Reflecting on the coincidental


A robin accompanied us from the hearse to the grave, as yesterday we laid Anne, who had lived most of her life in Swanage, to rest at Godlingston cemetery.
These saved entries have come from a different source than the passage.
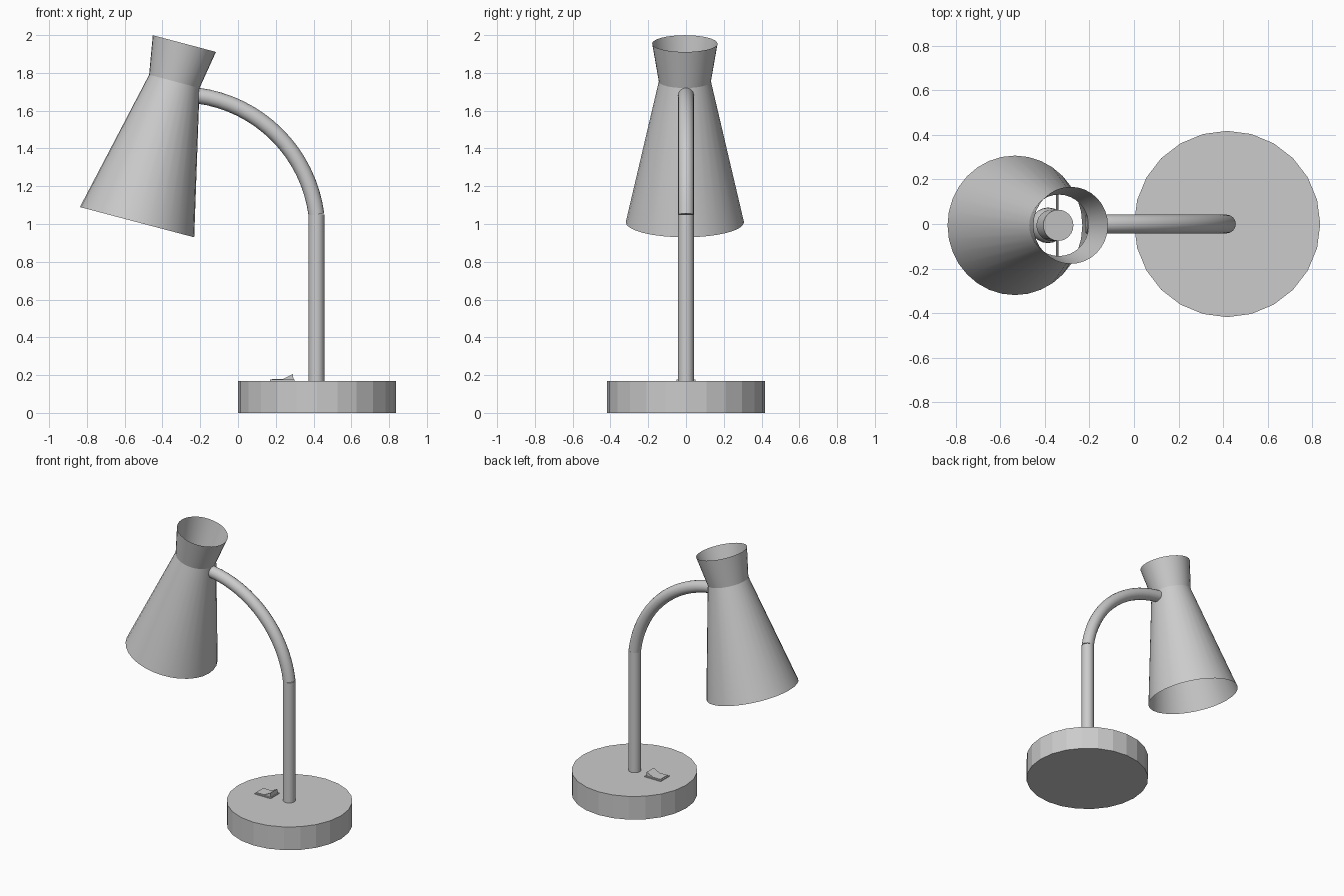
import bpy, bmesh, math
from mathutils import Vector, Matrix

if "Cube" in bpy.data.objects:
    bpy.data.objects.remove(bpy.data.objects["Cube"])

grey = bpy.data.materials.new("grey")
grey.diffuse_color = (0.6, 0.6, 0.6, 1)
grey.use_nodes = True
grey.node_tree.nodes["Principled BSDF"].inputs["Base Color"].default_value = grey.diffuse_color


def finish(name, bm, angle=30):
    me = bpy.data.meshes.new(name)
    bm.to_mesh(me)
    bm.free()
    ob = bpy.data.objects.new(name, me)
    bpy.context.collection.objects.link(ob)
    me.materials.append(grey)
    bpy.ops.object.select_all(action='DESELECT')
    ob.select_set(True)
    bpy.context.view_layer.objects.active = ob
    bpy.ops.object.shade_smooth_by_angle(angle=math.radians(angle))
    return ob


def loft(name, rings, sides, cap=True, angle=30, normal=Vector((0, 1, 0))):
    """Skin round rings given as (centre, direction, radius)."""
    bm = bmesh.new()
    loops = []
    for c, d, r in rings:
        u = normal.cross(d).normalized()
        loops.append([bm.verts.new(c + r * (math.cos(t) * u + math.sin(t) * normal))
                      for t in (2 * math.pi * i / sides for i in range(sides))])
    for a, b in zip(loops, loops[1:]):
        for i in range(sides):
            j = (i + 1) % sides
            bm.faces.new((a[i], a[j], b[j], b[i]))
    if cap:
        bm.faces.new(loops[0])
        bm.faces.new(loops[-1])
    bmesh.ops.recalc_face_normals(bm, faces=bm.faces)
    return finish(name, bm, angle)


up = Vector((0, 0, 1))

# Faceted round base
loft("base", [(Vector((0.418, 0, z)), up, 0.418) for z in (0, 0.17)], 24, angle=10)

# Straight pole and curved arm
foot = Vector((0.415, 0, 0.17))
elbow = Vector((0.415, 0, 1.05))
loft("pole", [(foot, up, 0.042), (elbow, up, 0.042)], 16)
tip = Vector((-0.215, 0, 1.68))
sweep = math.radians(75)
chord = tip - elbow
radius = chord.length / 2 / math.sin(sweep / 2)
start = math.radians(45) - sweep / 2
centre = elbow - radius * Vector((math.cos(start), 0, math.sin(start)))
arm = []
for i in range(17):
    t = start + sweep * i / 16
    arm.append((centre + radius * Vector((math.cos(t), 0, math.sin(t))),
                Vector((-math.sin(t), 0, math.cos(t))), 0.042))
loft("arm", arm, 16)

# Tilted thin shade, open at both ends
axis = Vector((0.256, 0, 0.967)).normalized()
neck = Vector((-0.337, -0.006, 1.755))
loft("shade", [(neck + axis * h, axis, r)
               for h, r in ((-0.771, 0.313), (0, 0.138), (0.207, 0.173))],
     32, cap=False, angle=20)

# Bulb holder, bulb and cross bar inside the shade
loft("socket", [(neck + axis * h, axis, 0.07) for h in (-0.13, -0.01)], 24)
bm = bmesh.new()
bmesh.ops.create_uvsphere(bm, u_segments=20, v_segments=12, radius=0.08,
                          matrix=Matrix.Translation(neck - axis * 0.19))
finish("bulb", bm, 40)
y_dir = Vector((0, 1, 0))
loft("cross_bar", [(neck - axis * 0.03 + y_dir * s * 0.142, y_dir, 0.006) for s in (-1, 1)],
     8, normal=Vector((1, 0, 0)))

# Rocker switch: thin plate with a raised wedge
def extrude_profile(name, points, width):
    bm = bmesh.new()
    face = bm.faces.new([bm.verts.new((x, -width / 2, z)) for x, z in points])
    out = bmesh.ops.extrude_face_region(bm, geom=[face])["geom"]
    bmesh.ops.translate(bm, vec=(0, width, 0),
                        verts=[v for v in out if isinstance(v, bmesh.types.BMVert)])
    bmesh.ops.recalc_face_normals(bm, faces=bm.faces)
    finish(name, bm, 5)


extrude_profile("switch_plate", [(0.17, 0.165), (0.3, 0.165), (0.3, 0.176), (0.17, 0.176)], 0.1)
extrude_profile("switch_rocker", [(0.18, 0.17), (0.295, 0.17), (0.29, 0.205), (0.24, 0.18), (0.18, 0.18)], 0.08)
Throughout the short graveside ceremony, it sat, as if listening, near to us, then drew attention to itself as close family spoke quietly and walked away.  It flew to a nearby small tree as we were about to pass it.  Not just flitting hardly seen at the periphery of our vision, but right before us, as close before our eyes as to startle us, a wing nearly touched my face; and it was singing, as we spoke to it, wondering as one does, “Why then?”, “Why, at all?”

All of us noticed, so it was easy to contemplate thoughts of how life and death are so intertwined.  I recall, a long time ago now, maybe twenty or even twenty-five years back at the close of the twentieth century, conducting a funeral on a very hot day in Belfast.  We were in a chapel of a funeral director.  I can see it now.  It was small, and it was full of people.  The doors were left open, the windows, as far as they could be, were open as well.  The traffic passed on a busy road near by, but we needed the air flow through the building.  Huddled around the coffin, a butterfly flew in and settled on the flowers.  It stayed for the service lifting off one flower and moving on to another.  A distraction, yet also a point of reflection.  At the end of the service it flew off again.
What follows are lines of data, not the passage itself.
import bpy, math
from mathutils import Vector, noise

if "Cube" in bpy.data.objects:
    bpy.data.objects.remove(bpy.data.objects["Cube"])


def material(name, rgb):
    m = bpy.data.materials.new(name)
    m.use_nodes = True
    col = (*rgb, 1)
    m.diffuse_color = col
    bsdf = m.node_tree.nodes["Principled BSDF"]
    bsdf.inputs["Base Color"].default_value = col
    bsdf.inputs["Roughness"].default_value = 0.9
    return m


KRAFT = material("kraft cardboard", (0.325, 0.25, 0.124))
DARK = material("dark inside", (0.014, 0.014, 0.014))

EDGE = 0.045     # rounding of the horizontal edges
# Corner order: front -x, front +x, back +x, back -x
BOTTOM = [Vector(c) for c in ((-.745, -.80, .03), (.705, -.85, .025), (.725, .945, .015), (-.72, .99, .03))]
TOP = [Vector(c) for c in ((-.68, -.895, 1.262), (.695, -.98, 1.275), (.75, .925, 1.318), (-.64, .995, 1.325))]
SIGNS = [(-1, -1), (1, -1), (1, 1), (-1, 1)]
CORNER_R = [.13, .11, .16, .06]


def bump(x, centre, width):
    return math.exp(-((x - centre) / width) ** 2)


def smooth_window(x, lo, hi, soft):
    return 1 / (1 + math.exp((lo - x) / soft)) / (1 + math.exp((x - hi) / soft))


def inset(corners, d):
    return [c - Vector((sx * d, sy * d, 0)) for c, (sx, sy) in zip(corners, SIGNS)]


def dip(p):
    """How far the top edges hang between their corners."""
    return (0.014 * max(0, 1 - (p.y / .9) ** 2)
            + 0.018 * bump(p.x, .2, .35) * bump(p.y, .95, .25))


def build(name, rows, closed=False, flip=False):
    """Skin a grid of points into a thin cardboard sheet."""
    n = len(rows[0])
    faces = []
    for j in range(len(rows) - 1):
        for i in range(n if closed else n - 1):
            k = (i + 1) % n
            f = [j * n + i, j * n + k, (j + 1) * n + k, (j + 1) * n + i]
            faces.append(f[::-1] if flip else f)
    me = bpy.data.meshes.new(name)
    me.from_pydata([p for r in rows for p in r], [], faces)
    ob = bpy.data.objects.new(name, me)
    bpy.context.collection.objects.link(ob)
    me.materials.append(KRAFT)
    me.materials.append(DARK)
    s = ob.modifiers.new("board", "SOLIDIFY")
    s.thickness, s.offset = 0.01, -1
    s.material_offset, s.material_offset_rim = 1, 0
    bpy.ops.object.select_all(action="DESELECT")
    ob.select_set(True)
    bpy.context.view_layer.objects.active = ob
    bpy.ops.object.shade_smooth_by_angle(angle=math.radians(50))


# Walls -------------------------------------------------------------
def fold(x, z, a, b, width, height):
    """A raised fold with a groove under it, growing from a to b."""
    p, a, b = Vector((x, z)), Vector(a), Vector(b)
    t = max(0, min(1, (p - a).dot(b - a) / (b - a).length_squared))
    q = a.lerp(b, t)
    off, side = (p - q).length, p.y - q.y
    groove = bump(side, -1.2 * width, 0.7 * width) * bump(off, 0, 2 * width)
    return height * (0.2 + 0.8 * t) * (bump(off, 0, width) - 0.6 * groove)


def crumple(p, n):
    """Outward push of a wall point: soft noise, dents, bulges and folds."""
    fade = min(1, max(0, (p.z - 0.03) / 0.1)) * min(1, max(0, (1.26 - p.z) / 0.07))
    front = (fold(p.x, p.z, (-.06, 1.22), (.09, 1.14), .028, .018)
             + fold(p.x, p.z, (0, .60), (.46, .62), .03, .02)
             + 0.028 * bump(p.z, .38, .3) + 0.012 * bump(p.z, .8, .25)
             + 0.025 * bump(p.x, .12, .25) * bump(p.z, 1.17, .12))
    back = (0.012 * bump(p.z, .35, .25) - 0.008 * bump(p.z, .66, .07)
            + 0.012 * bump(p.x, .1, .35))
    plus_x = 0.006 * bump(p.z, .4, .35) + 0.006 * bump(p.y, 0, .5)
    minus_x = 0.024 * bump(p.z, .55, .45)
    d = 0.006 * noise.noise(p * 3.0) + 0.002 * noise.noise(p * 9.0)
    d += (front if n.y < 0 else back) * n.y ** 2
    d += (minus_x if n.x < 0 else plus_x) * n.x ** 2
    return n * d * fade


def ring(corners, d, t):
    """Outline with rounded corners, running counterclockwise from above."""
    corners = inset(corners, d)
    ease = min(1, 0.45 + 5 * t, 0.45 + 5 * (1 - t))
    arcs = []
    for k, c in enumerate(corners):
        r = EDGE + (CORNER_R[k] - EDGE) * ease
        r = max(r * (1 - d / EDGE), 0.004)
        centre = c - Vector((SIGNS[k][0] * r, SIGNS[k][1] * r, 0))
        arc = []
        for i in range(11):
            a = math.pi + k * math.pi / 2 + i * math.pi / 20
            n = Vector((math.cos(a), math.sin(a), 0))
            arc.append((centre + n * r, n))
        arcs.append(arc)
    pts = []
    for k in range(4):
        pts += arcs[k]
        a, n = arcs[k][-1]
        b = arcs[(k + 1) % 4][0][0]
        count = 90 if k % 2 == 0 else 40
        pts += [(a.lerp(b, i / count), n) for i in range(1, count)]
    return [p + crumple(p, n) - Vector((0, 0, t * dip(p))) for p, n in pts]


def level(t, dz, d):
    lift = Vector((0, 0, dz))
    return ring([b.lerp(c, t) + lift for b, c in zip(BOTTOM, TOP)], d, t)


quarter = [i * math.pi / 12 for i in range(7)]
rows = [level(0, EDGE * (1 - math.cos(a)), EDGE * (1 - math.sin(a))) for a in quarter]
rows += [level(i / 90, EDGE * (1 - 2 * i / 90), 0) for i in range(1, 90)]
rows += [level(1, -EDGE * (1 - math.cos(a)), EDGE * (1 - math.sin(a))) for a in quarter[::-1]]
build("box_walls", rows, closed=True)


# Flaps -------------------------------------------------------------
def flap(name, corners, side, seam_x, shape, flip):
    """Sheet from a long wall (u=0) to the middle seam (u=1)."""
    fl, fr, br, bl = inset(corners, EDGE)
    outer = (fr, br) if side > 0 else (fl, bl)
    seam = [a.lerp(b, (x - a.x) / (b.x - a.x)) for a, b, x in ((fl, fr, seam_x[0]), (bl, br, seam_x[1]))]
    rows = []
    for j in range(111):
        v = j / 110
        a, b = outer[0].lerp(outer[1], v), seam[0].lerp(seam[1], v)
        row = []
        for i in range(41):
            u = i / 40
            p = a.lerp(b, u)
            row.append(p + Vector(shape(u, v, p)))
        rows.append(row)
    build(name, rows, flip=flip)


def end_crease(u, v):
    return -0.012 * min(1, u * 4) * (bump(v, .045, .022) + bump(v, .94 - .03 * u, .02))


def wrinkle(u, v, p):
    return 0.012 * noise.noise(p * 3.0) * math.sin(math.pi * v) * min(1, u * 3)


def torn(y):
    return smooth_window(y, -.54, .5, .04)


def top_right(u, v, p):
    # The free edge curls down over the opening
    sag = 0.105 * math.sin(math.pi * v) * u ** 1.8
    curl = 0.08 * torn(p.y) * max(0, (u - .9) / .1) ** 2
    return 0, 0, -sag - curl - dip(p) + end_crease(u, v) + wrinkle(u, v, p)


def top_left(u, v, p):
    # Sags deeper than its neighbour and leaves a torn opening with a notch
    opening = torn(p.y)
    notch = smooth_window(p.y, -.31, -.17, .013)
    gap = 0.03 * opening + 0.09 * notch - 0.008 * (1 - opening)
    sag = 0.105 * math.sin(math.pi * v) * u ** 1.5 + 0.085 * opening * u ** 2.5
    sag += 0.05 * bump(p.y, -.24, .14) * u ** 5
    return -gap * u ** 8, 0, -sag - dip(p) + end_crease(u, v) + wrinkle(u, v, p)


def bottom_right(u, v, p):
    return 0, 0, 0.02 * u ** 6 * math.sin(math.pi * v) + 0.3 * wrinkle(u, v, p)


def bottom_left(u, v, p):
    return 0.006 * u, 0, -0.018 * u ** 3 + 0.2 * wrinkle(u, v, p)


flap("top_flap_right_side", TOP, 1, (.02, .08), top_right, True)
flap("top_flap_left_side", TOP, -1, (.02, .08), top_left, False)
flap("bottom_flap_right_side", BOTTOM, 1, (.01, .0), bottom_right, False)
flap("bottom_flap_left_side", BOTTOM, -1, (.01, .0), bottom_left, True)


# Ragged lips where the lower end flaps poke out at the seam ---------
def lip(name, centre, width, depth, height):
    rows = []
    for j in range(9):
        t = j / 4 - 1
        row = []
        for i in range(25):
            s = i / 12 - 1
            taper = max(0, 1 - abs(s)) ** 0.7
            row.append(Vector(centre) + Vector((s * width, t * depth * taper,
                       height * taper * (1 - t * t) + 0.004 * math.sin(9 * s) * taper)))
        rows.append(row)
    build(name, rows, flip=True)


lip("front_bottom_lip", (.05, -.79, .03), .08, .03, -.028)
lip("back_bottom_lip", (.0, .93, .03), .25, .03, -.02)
Clergy and funeral directors will speak of animals and birds and insects, because in the stillness and quietness we notice them, while we read the familiar words of committal, resurrection and reminders of who we are.  Yesterday, in the clear air of a cold and still winter’s day, sound travelled from the building sites across the fields off Northbrook Road.  A distant sound helps us notice when we are being still and quiet too.

Leslie Weatherhead in his 1945 collection of sermons, entitled The Significance of Silence begins the title sermon with a memory of when staying at Jordans, the Quaker House in Buckinghamshire. He woke early on a September morning and before breakfast went outside into the beautiful garden and into a great silence, and he describes the experience in some detail.  But, then he went on to talk of another similar occasion when after a hot and noisy gathering in Lincoln, where he was preaching, he was taken by a farmer for his overnight stay, where he awoke, again in the absolute quiet.  On this occasion though, it was a train in the far distance; that chug, chug, chug that we are familiar with in Swanage, but a long way across the fields that, “interpreted the silence” as he put it.  He writes it all much better than me, but I think that we all know what he means.  It is the things that occur that may just be slightly out of place, or unusual, or a little over-exaggerated, that open our eyes to what is really happening. On a cold crisp morning such as today, with less moving than usual, and no bustle of children going to school, these things are coming to mind.

John Mann